**REQUIREMENT:** Wherever the string "jitter" shows up in the material below, copy that line.

--

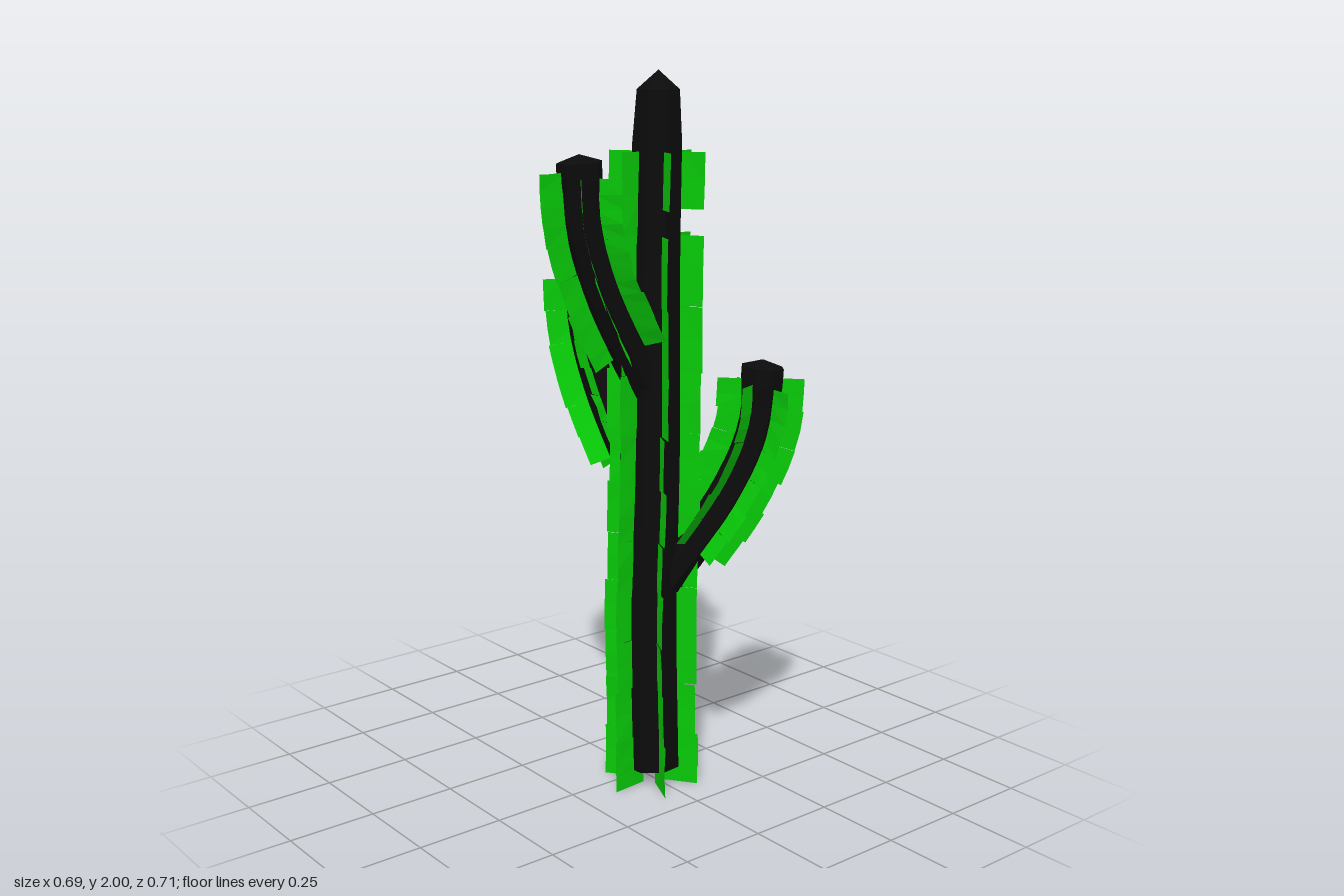
import * as THREE from 'three';

const skin = new THREE.MeshStandardMaterial({ color: 0x0b0b0b, flatShading: true });
const finGreen = new THREE.MeshStandardMaterial({ color: 0x08c808, flatShading: true, side: THREE.DoubleSide });
const UP = new THREE.Vector3(0, 1, 0);

// Small seeded generator for the hand-cut look of the fins
let seed = 7;
const jitter = (amount) => {
  seed = (seed * 16807) % 2147483647;
  return (seed / 2147483647 - 0.5) * 2 * amount;
};

// Point at distance r and angle a around the curve; a = 0 faces the outward direction
function around(curve, outward, u, a, r) {
  const tangent = curve.getTangentAt(u);
  const side = new THREE.Vector3().crossVectors(UP, outward);
  const normal = new THREE.Vector3().crossVectors(side, tangent).normalize();
  return curve.getPointAt(u)
    .addScaledVector(normal, r * Math.cos(a))
    .addScaledVector(side, r * Math.sin(a));
}

function geometry(points, index) {
  const g = new THREE.BufferGeometry().setFromPoints(points);
  g.setIndex(index);
  g.computeVertexNormals();
  return g;
}

// Eight-sided stem with a flat foot and a pointed cap
function stemCore(curve, outward, radiusAt, capHeight) {
  const sides = 8, rings = 14, points = [], index = [];
  for (let i = 0; i <= rings; i++) {
    const u = i / rings;
    for (let s = 0; s < sides; s++) {
      points.push(around(curve, outward, u, ((s + 0.5) / sides) * Math.PI * 2, radiusAt(u)));
    }
  }
  const foot = points.push(curve.getPointAt(0)) - 1;
  const tip = points.push(curve.getPointAt(1).add(new THREE.Vector3(0, capHeight, 0))) - 1;
  for (let s = 0; s < sides; s++) {
    const n = (s + 1) % sides, top = rings * sides;
    for (let i = 0; i < rings; i++) {
      const a = i * sides + s, b = i * sides + n;
      index.push(a, b, a + sides, b, b + sides, a + sides);
    }
    index.push(foot, n, s, top + s, top + n, tip);
  }
  return geometry(points, index);
}

// One fin: a row of thin plates standing out from the stem
function fin(curve, outward, angle, inner, outer, spans) {
  const points = [], index = [];
  for (const [from, to] of spans) {
    const reach = outer + jitter(0.005), twist = angle + jitter(0.03);
    const first = points.length;
    for (let i = 0; i <= 2; i++) {
      const u = from + ((to - from) * i) / 2;
      points.push(around(curve, outward, u, twist, inner), around(curve, outward, u, twist + jitter(0.02), reach));
    }
    for (let i = first; i < first + 4; i += 2) index.push(i, i + 1, i + 2, i + 1, i + 3, i + 2);
  }
  return geometry(points, index);
}

function addStem(name, curve, outward, radiusAt, capHeight, finReach, spansFor) {
  const stem = new THREE.Group();
  stem.name = name;
  const core = new THREE.Mesh(stemCore(curve, outward, radiusAt, capHeight), skin);
  core.name = name + 'Core';
  stem.add(core);
  for (let k = 0; k < 6; k++) {
    const mesh = new THREE.Mesh(
      fin(curve, outward, (k * Math.PI) / 3, radiusAt(0.5) * 0.7, finReach, spansFor(k)), finGreen);
    mesh.name = name + 'Fin';
    stem.add(mesh);
  }
  return stem;
}

export function createModel() {
  const cactus = new THREE.Group();
  cactus.name = 'cactus';

  // Trunk, slightly wavy, narrowing toward the top
  const trunkCurve = new THREE.CatmullRomCurve3([
    [-0.005, 0.05, 0.055], [-0.008, 0.5, 0.05], [0, 1, 0.056], [0.004, 1.5, 0.052], [0.01, 1.95, 0.057],
  ].map((p) => new THREE.Vector3(...p)));
  const trunkLevels = [0.05, 0.15, 0.3, 0.44, 0.59, 0.73, 0.88, 1.03, 1.2, 1.38, 1.57];
  const trunkU = (y) => (y - 0.05) / 1.9;
  const trunkSpans = (k) => {
    const spans = trunkLevels.slice(1).map((y, i) => [trunkU(trunkLevels[i]), trunkU(y)]);
    // Upper plates sit above a gap on most fins
    spans.push([trunkU(k === 2 || k === 3 ? 1.57 : 1.64), trunkU(1.79)]);
    return spans;
  };
  const trunkFacing = new THREE.Vector3(1, 0, -0.09).normalize();
  cactus.add(addStem('trunk', trunkCurve, trunkFacing,
    (u) => (u > 0.95 ? 0.061 : 0.082 - 0.012 * u), 0.05, 0.131, trunkSpans));

  // Foot plates reach the ground below the trunk core
  const footCurve = new THREE.LineCurve3(new THREE.Vector3(-0.005, 0, 0.055), new THREE.Vector3(-0.005, 0.15, 0.055));
  for (let k = 0; k < 6; k++) {
    const foot = new THREE.Mesh(fin(footCurve, trunkFacing, (k * Math.PI) / 3, 0.035, 0.138, [[0, 1]]), finGreen);
    foot.name = 'footPlate';
    cactus.add(foot);
  }

  // Arms: tip position and height; each sweeps out of the trunk and turns upright
  const arms = [
    ['leftArm', 0.235, 1.23, 0.235],
    ['rightArm', -0.235, 1.79, 0.035],
    ['backArm', -0.02, 1.48, -0.235],
  ];
  for (const [name, x, top, z] of arms) {
    const base = new THREE.Vector3(0, 0, 0.053);
    const reach = new THREE.Vector3(x, 0, z).sub(base);
    const curve = new THREE.CatmullRomCurve3(
      [[0.1, -0.63], [0.35, -0.53], [0.72, -0.36], [0.95, -0.19], [1, -0.02]].map(
        ([f, dy]) => base.clone().addScaledVector(reach, f).setY(top + dy)));
    const armSpans = () => {
      const end = 0.94 + jitter(0.025), plates = 6;
      return Array.from({ length: plates }, (_, i) => [
        0.19 + ((end - 0.19) * i) / plates, 0.19 + ((end - 0.19) * (i + 1)) / plates]);
    };
    cactus.add(addStem(name, curve, reach.clone().normalize(),
      (u) => (u > 0.9 ? 0.06 : 0.056), 0.02, 0.118, armSpans));
  }
  return cactus;
}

--

**ANSWER SPACE:**
const jitter = (amount) => {
    const reach = outer + jitter(0.005), twist = angle + jitter(0.03);
      points.push(around(curve, outward, u, twist, inner), around(curve, outward, u, twist + jitter(0.02), reach));
      const end = 0.94 + jitter(0.025), plates = 6;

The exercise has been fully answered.